About this task: Write out the data below exactly, from its first line to the line containing "(y0 + y1) / 2", that line included.

Data for this task:
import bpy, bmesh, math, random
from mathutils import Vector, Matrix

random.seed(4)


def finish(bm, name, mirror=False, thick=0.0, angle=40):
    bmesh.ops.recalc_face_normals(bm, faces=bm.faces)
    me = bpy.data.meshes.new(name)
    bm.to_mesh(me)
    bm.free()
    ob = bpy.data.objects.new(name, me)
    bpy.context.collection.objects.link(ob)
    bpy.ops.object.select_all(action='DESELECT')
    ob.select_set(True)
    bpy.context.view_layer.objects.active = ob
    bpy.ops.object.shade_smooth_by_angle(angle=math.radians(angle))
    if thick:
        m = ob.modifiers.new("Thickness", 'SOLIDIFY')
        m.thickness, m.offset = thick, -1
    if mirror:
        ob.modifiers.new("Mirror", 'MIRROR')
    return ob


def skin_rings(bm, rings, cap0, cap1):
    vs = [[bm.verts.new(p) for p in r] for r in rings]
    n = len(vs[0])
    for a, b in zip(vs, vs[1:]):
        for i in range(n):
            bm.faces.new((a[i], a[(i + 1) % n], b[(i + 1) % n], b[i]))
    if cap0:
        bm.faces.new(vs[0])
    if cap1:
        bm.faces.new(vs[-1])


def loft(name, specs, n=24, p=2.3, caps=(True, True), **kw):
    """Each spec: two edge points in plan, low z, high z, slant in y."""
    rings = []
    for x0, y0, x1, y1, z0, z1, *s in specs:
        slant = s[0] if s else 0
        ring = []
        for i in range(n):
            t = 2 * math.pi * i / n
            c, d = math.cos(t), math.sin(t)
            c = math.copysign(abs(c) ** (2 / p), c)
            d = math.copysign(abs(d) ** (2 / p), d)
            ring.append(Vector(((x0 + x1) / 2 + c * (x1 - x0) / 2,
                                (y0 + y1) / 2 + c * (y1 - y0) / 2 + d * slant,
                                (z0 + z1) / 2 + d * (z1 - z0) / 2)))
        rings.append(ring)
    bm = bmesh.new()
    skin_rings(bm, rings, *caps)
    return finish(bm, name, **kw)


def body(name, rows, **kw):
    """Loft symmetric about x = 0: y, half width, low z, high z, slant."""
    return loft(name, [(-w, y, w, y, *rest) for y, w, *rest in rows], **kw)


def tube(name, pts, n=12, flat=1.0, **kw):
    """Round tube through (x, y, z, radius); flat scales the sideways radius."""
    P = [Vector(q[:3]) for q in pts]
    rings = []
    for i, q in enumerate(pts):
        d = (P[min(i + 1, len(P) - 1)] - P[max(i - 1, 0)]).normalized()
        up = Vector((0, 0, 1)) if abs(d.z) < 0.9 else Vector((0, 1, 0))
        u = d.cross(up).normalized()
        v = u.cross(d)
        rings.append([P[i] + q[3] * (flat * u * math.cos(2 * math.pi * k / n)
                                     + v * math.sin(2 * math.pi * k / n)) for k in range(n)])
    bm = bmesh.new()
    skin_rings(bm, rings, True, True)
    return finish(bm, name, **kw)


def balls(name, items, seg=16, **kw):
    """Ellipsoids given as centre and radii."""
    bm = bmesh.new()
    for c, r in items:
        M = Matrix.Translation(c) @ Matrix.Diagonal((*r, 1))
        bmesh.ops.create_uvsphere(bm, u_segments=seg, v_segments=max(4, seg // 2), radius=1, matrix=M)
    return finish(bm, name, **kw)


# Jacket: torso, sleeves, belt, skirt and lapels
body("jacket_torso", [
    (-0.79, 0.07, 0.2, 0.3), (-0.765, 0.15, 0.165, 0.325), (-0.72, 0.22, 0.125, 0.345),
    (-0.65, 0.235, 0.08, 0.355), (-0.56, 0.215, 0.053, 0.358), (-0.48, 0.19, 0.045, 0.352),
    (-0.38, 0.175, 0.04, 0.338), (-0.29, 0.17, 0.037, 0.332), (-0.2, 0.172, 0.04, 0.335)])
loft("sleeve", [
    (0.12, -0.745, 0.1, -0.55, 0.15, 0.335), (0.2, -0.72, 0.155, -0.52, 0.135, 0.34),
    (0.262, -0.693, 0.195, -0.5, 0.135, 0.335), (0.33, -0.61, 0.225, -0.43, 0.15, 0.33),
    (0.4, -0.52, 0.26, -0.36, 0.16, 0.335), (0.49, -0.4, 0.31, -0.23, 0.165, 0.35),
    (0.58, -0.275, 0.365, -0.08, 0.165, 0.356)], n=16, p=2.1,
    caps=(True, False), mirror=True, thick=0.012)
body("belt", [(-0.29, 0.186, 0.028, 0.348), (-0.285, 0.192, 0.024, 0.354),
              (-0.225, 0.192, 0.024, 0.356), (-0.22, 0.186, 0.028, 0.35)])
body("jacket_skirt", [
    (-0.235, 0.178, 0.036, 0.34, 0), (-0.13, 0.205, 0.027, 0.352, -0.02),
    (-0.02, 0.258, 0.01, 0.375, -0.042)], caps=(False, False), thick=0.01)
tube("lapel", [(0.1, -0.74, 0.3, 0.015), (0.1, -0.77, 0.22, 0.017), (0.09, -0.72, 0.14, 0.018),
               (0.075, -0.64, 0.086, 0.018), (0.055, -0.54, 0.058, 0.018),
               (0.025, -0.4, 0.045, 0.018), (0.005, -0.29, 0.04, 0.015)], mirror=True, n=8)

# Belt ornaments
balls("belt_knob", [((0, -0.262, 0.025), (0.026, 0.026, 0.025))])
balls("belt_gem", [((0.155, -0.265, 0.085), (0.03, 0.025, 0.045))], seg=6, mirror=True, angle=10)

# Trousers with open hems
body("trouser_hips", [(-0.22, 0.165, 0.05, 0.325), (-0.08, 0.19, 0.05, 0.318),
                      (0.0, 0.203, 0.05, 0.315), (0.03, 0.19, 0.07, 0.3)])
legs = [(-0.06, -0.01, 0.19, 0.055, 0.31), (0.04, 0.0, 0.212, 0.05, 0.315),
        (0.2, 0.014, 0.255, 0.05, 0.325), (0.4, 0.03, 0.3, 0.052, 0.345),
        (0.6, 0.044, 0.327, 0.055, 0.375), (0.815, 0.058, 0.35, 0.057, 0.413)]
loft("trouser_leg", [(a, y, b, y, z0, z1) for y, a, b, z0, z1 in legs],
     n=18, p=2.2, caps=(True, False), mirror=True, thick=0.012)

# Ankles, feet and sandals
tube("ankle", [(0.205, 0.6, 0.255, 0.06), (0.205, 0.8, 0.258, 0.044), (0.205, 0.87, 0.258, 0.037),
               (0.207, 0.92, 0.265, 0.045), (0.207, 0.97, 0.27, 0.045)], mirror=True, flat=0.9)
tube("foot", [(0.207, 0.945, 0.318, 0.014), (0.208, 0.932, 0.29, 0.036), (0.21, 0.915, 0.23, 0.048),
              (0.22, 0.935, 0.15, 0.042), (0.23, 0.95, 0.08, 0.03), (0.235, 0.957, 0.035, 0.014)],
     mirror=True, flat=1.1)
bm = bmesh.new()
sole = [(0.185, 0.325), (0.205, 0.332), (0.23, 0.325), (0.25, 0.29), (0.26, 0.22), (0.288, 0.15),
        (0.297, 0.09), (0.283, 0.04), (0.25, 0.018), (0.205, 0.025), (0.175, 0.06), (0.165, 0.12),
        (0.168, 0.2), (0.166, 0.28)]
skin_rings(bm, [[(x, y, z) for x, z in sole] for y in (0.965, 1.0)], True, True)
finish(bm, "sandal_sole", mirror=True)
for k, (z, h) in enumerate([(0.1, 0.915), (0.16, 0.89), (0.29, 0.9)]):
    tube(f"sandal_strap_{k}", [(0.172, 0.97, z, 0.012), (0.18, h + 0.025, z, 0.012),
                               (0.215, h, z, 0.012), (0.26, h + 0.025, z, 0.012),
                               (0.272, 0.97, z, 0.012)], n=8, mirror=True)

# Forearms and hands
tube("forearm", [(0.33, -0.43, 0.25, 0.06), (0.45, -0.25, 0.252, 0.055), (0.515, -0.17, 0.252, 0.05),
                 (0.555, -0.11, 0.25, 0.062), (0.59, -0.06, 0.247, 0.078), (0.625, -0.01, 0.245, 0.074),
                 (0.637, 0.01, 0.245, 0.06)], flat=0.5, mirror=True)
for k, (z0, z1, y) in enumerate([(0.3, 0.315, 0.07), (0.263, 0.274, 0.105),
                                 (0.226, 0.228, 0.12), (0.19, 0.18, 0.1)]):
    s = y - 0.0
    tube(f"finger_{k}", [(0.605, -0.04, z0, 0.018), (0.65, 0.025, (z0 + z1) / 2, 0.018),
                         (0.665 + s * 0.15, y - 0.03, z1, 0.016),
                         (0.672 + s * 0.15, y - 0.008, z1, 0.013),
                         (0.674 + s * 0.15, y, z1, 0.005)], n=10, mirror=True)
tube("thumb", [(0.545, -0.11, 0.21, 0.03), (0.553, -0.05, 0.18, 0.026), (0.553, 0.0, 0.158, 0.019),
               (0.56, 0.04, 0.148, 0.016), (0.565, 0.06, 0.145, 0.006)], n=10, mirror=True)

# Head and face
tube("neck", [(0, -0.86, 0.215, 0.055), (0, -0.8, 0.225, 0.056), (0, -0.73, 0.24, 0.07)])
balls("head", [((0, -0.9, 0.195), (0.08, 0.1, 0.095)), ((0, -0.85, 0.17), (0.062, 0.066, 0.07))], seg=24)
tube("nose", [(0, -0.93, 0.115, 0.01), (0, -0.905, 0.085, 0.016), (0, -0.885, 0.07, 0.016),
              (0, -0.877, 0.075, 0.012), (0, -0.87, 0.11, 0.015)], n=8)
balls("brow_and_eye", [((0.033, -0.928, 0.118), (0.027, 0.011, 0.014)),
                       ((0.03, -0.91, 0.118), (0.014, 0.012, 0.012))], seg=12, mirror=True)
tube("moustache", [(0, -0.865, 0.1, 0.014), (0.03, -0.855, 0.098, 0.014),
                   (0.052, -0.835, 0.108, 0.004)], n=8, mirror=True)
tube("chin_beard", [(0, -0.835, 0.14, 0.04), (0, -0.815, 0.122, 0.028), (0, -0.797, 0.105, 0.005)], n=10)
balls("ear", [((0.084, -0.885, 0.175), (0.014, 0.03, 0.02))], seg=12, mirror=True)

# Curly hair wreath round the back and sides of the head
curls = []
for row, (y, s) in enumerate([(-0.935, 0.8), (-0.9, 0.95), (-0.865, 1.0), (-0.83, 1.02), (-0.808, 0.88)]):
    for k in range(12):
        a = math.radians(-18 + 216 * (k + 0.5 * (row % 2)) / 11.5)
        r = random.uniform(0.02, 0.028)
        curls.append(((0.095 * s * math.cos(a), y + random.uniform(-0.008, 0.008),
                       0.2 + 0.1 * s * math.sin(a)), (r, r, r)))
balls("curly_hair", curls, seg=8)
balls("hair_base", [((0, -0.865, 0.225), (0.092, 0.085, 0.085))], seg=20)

Your solution:
import bpy, bmesh, math, random
from mathutils import Vector, Matrix

random.seed(4)


def finish(bm, name, mirror=False, thick=0.0, angle=40):
    bmesh.ops.recalc_face_normals(bm, faces=bm.faces)
    me = bpy.data.meshes.new(name)
    bm.to_mesh(me)
    bm.free()
    ob = bpy.data.objects.new(name, me)
    bpy.context.collection.objects.link(ob)
    bpy.ops.object.select_all(action='DESELECT')
    ob.select_set(True)
    bpy.context.view_layer.objects.active = ob
    bpy.ops.object.shade_smooth_by_angle(angle=math.radians(angle))
    if thick:
        m = ob.modifiers.new("Thickness", 'SOLIDIFY')
        m.thickness, m.offset = thick, -1
    if mirror:
        ob.modifiers.new("Mirror", 'MIRROR')
    return ob


def skin_rings(bm, rings, cap0, cap1):
    vs = [[bm.verts.new(p) for p in r] for r in rings]
    n = len(vs[0])
    for a, b in zip(vs, vs[1:]):
        for i in range(n):
            bm.faces.new((a[i], a[(i + 1) % n], b[(i + 1) % n], b[i]))
    if cap0:
        bm.faces.new(vs[0])
    if cap1:
        bm.faces.new(vs[-1])


def loft(name, specs, n=24, p=2.3, caps=(True, True), **kw):
    """Each spec: two edge points in plan, low z, high z, slant in y."""
    rings = []
    for x0, y0, x1, y1, z0, z1, *s in specs:
        slant = s[0] if s else 0
        ring = []
        for i in range(n):
            t = 2 * math.pi * i / n
            c, d = math.cos(t), math.sin(t)
            c = math.copysign(abs(c) ** (2 / p), c)
            d = math.copysign(abs(d) ** (2 / p), d)
            ring.append(Vector(((x0 + x1) / 2 + c * (x1 - x0) / 2,
                                (y0 + y1) / 2 + c * (y1 - y0) / 2 + d * slant,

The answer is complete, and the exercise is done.